“Help us!”: At COP27, as everywhere else in the world, art and ecology come together, where activist movements or artists’ performances in major museums are increasing to raise awareness of climate emergencies.
Egyptian artist Bahia Shehab wanted to immerse the participants of COP27 in Egypt in the “hell” of the global world, in a model of fist operations recently carried out by activists with mashed potatoes, glue or tomato sauce on master canvases to warn the public. warming up
For the installation Heaven and Hell in the Anthropocene, he wanted to hack the heat controls of the huge UN-run negotiating complex in Sharm el-Sheikh to raise the temperature during meetings of officials.
Because, he tells AFP, a recent study showed that “people in warmer places are more likely to believe in climate change.”
But due to strict security measures, this Cairo relied on another concept, “heaven and hell”: a room heated to 45°C, symbolizing damnation, and another air-conditioned room, representing Eden.
“Artists can enrich the discussion, they are the bridge,” he pleads.
– “Soundboard” –
Marguerite Courtel, an expert on the cultural sector’s environmental transition, says artists can help humanity adapt to climate change.
“The artists have a message to continue the transition in terms of imagination and the stories that will accompany it,” he told AFP.
It seems that Mrs. Shahab converted at least one person to faith. “The young girl came out of “hell” saying “I will never throw garbage on the ground again”.
“For me, aesthetics are less important than the questions asked,” he continues with one piece.
In a new shocker in Vienna on Tuesday, environmental activists sprayed Austrian Gustav Klimt’s famous painting “Death and Life” with a black liquid.
In recent weeks, other activists have stuck their hands to a Goya painting in Madrid or Andy Warhol’s famous Campbell’s Soup on display in Australia, sprinkled tomato soup on Van Gogh’s Sunflowers in London and smeared mashed potatoes on a Claude Monet masterpiece.

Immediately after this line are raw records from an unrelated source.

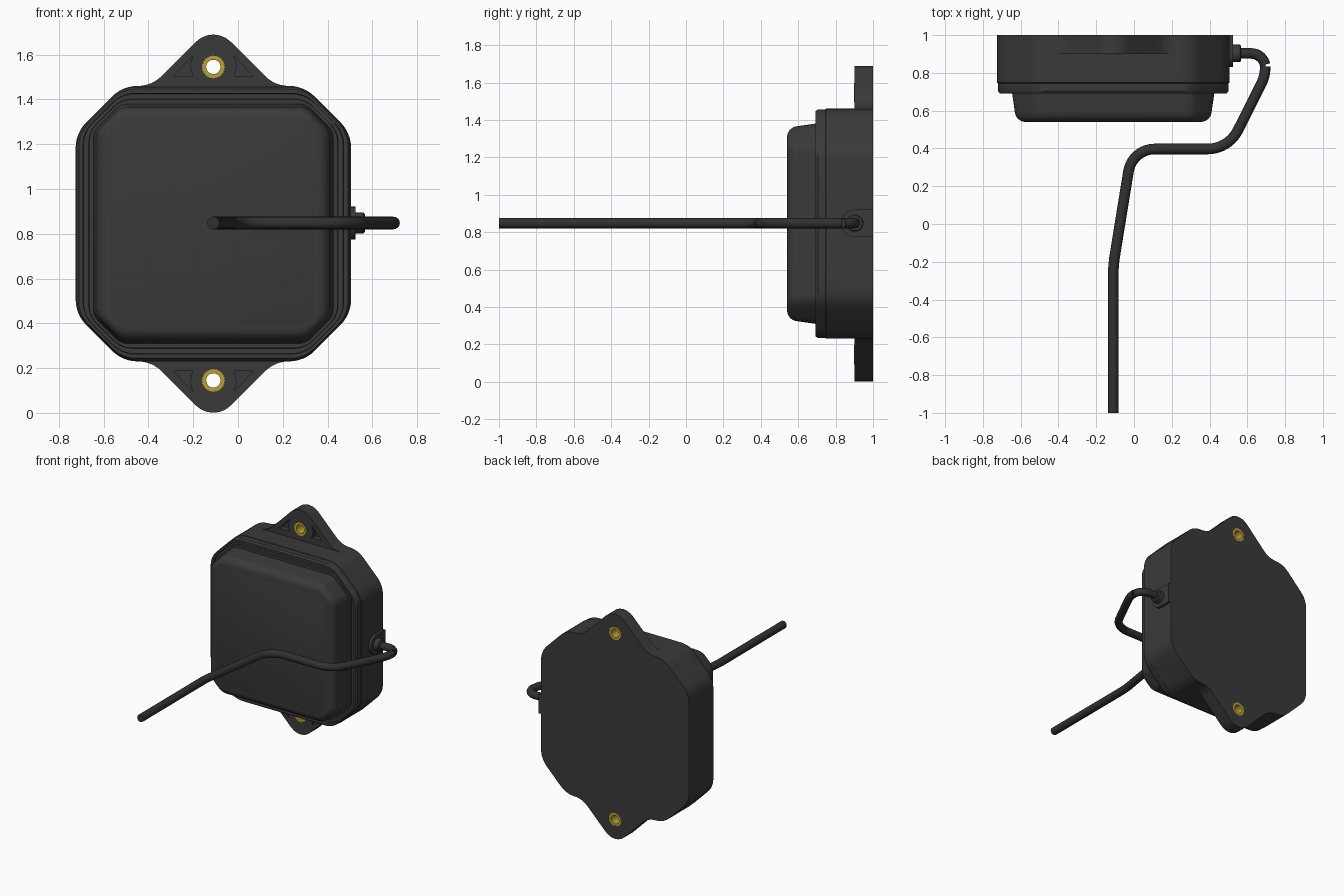
import bpy, bmesh
from math import cos, sin, tan, pi
from mathutils import Vector

if "Cube" in bpy.data.objects:
    bpy.data.objects.remove(bpy.data.objects["Cube"])

CX, CZ = -0.11, 0.845      # centre of the housing
HALF, CHAMFER = 0.615, 1.02  # half width and chamfer line of the octagon
EAR = 0.70                 # mounting hole distance from the centre


def material(name, colour):
    m = bpy.data.materials.new(name)
    m.use_nodes = True
    m.diffuse_color = colour
    bsdf = m.node_tree.nodes["Principled BSDF"]
    bsdf.inputs["Base Color"].default_value = colour
    bsdf.inputs["Roughness"].default_value = 0.6
    return m


plastic = material("black_plastic", (0.042, 0.042, 0.042, 1))
rubber = material("cable_rubber", (0.03, 0.03, 0.03, 1))
brass = material("brass", (0.5, 0.36, 0.03, 1))


def rounded(corners, closed=True, seg=6):
    """Fillet each (a, b, radius) corner of a 2D path."""
    out, n = [], len(corners)
    for i, (a, b, r) in enumerate(corners):
        p = Vector((a, b))
        if r == 0 or (not closed and i in (0, n - 1)):
            out.append(p)
            continue
        d0 = (Vector(corners[i - 1][:2]) - p).normalized()
        d1 = (Vector(corners[(i + 1) % n][:2]) - p).normalized()
        half = d0.angle(d1) / 2
        centre = p + (d0 + d1).normalized() * r / sin(half)
        start = p + d0 * r / tan(half) - centre
        end = p + d1 * r / tan(half) - centre
        sweep = start.angle(end)
        for k in range(seg + 1):
            t = k / seg
            out.append(centre + (start * sin((1 - t) * sweep)
                                 + end * sin(t * sweep)) / sin(sweep))
    return out


def octagon(h, s, r):
    quarter = [(h, s - h), (s - h, h)]
    top = quarter + [(-a, b) for a, b in reversed(quarter)]
    return rounded([(a, b, r) for a, b in top + [(-a, -b) for a, b in top]])


def ring(points, y):
    return [(CX + a, y, CZ + b) for a, b in points]


def circle(r, b=0, n=32, knurl=0):
    return [((r + knurl * (-1) ** k) * Vector((cos(2 * pi * k / n), sin(2 * pi * k / n)))
             + Vector((0, b))) for k in range(n)]


def finish(ob, mat):
    ob.data.materials.clear()
    ob.data.materials.append(mat)
    bpy.ops.object.select_all(action="DESELECT")
    ob.select_set(True)
    bpy.context.view_layer.objects.active = ob
    bpy.ops.object.shade_smooth_by_angle(angle=0.55)


def loft(name, loops, mat, wrap=False):
    """Skin matching loops; cap the ends, or wrap last to first."""
    bm = bmesh.new()
    rows = [[bm.verts.new(p) for p in loop] for loop in loops]
    n = len(rows[0])
    for lo, hi in zip(rows, rows[1:] + rows[:1] if wrap else rows[1:]):
        for k in range(n):
            j = (k + 1) % n
            bm.faces.new((lo[k], lo[j], hi[j], hi[k]))
    if not wrap:
        bm.faces.new(rows[0])
        bm.faces.new(rows[-1])
    bmesh.ops.recalc_face_normals(bm, faces=bm.faces)
    me = bpy.data.meshes.new(name)
    bm.to_mesh(me)
    bm.free()
    ob = bpy.data.objects.new(name, me)
    bpy.context.collection.objects.link(ob)
    finish(ob, mat)
    return ob


def cut(ob, cutter):
    cutter.hide_render = True
    mod = ob.modifiers.new("cut", "BOOLEAN")
    mod.operation, mod.solver, mod.object = "DIFFERENCE", "EXACT", cutter
    bpy.context.view_layer.objects.active = ob
    bpy.ops.object.modifier_apply(modifier=mod.name)
    bpy.data.objects.remove(cutter)


# Back plate: octagon with a rounded mounting ear at top and bottom
peak = 0.89
quarter = [(HALF, CHAMFER - HALF, 0.16), (CHAMFER - HALF, HALF, 0.16), (peak - HALF, HALF, 0.15)]
upper = quarter + [(0, peak, 0.11)] + [(-a, b, r) for a, b, r in reversed(quarter)]
outline = rounded(upper + [(-a, -b, r) for a, b, r in upper])
plate = loft("back_plate", [ring(outline, 0.9), ring(outline, 1.0)], plastic)

# Ear holes, brass bushings and triangular pockets
pocket = [(0.093, 0.048), (0.105, 0.004), (0.093, -0.041), (0.178, -0.041)]
for side, label in ((1, "top"), (-1, "bottom")):
    hole = circle(0.049, side * EAR)
    cut(plate, loft("hole_cutter", [ring(hole, 0.8), ring(hole, 1.1)], plastic))
    for mirror in (1, -1):
        tri = [(mirror * a, side * (EAR + b)) for a, b in pocket]
        cut(plate, loft("pocket_cutter", [ring(tri, 0.8), ring(tri, 0.94)], plastic))
    outer = circle(0.05, side * EAR, 48, 0.002)
    inner = circle(0.032, side * EAR, 48)
    loft(label + "_bushing", [ring(outer, 0.897), ring(inner, 0.897),
                              ring(inner, 1.0), ring(outer, 1.0)], brass, wrap=True)
finish(plate, plastic)


def shell(name, profile):
    """Octagonal shell from (half width, y, corner radius) steps."""
    loft(name, [ring(octagon(h, CHAMFER - (HALF - h) * 0.9, r), y)
                for h, y, r in profile], plastic)


# Housing with a seam and a groove round its front rim
shell("housing", [(0.615, 0.9, 0.16), (0.615, 0.748, 0.16), (0.611, 0.745, 0.16),
                  (0.611, 0.705, 0.16), (0.601, 0.692, 0.15), (0.582, 0.692, 0.14),
                  (0.580, 0.712, 0.14), (0.557, 0.712, 0.12), (0.555, 0.697, 0.12)])

# Raised front cover with a soft rounded edge
cover = [(0.537, 0.72, 0.08), (0.535, 0.69, 0.08), (0.522, 0.60, 0.08)]
for k in range(1, 7):
    t = k * pi / 12
    cover.append((0.462 + 0.06 * cos(t), 0.60 - 0.06 * sin(t), 0.08))
shell("front_cover", cover)

# Cable gland on the left side
GY, GZ = 0.903, 0.848
flange = rounded([(0.83, GZ - 0.073, 0.07), (1.0, GZ - 0.073, 0),
                  (1.0, GZ + 0.073, 0), (0.83, GZ + 0.073, 0.07)])
loft("gland_flange", [[(x, y, z) for y, z in flange] for x in (0.48, 0.525)], plastic)
loft("gland_collar", [[(x, GY + a, GZ + b) for a, b in circle(r)]
                      for x, r in ((0.51, 0.046), (0.56, 0.046), (0.567, 0.04))], plastic)

# Cable swept along a filleted path
path = rounded([(0.52, GY, 0), (0.69, GY, 0.075), (0.698, 0.79, 0.2), (0.50, 0.397, 0.18),
                (-0.01, 0.397, 0.14), (-0.11, -0.22, 0.7), (-0.11, -1.0, 0)],
               closed=False, seg=10)
curve = bpy.data.curves.new("cable", "CURVE")
curve.dimensions = "3D"
curve.bevel_depth, curve.bevel_resolution = 0.028, 6
curve.use_fill_caps = True
spline = curve.splines.new("POLY")
spline.points.add(len(path) - 1)
for point, (x, y) in zip(spline.points, path):
    point.co = (x, y, GZ, 1)
cable = bpy.data.objects.new("cable", curve)
bpy.context.collection.objects.link(cable)
bpy.ops.object.select_all(action="DESELECT")
cable.select_set(True)
bpy.context.view_layer.objects.active = cable
bpy.ops.object.convert(target="MESH")
finish(bpy.context.object, rubber)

Potsdam, near Berlin.
While the paintings were not damaged, the “Sunflowers” incident caused slight damage to the frame of the canvas.
“It’s interesting because it shows that the museum is a sounding board for contemporary issues,” Ms. Kurtel analyzes.
“Those who rebel against these actions should rebel against big groups like Total who continue to pollute,” he said.
– “Eco-responsible” jobs –
If climate activists have invited themselves to museums, art is inviting itself to COP27.
Indian Shiloh Shiv Suleman covered the entire wall of the complex in Sharm el-Sheikh with colors and sent a message to “world leaders who treat the planet as a product”.
With the Fearless Collective, he “painted a large mural representing jungles and animals to remind us to return to the source: mountains, stars and rivers, and a way of life in harmony with nature.”
Egypt’s Rehab El Sadek pitched a tent at COP27 in the middle of the Sinai desert, just like the Bedouins of Sharm el-Sheikh.
Surrounded by environmental messages in English, Spanish and Arabic collected from locals, this “universal construction creates a connection between the local population and visitors from all over the world”, he explained to AFP.
Because, Ms. Kurtel adds, art should not only warn. He, too, must adopt short-circuiting and other techniques to avoid accelerating climate change.
Museums have already moved away from their once major patrons, the hydrocarbon companies.
But “one of the questions that arises is the eco-responsibility of the works, are they eco-produced?”, Ms. Kurtel adds, citing a sadly famous example.
At COP21 in 2015, artist Olafur Eliasson created a giant “clock” symbolizing the urgency of fighting global warming.
The problem? Its dim carbon footprint, as it was represented by twelve huge blocks of ice transported every hour from Greenland to Paris in refrigerated containers by boat and then by truck.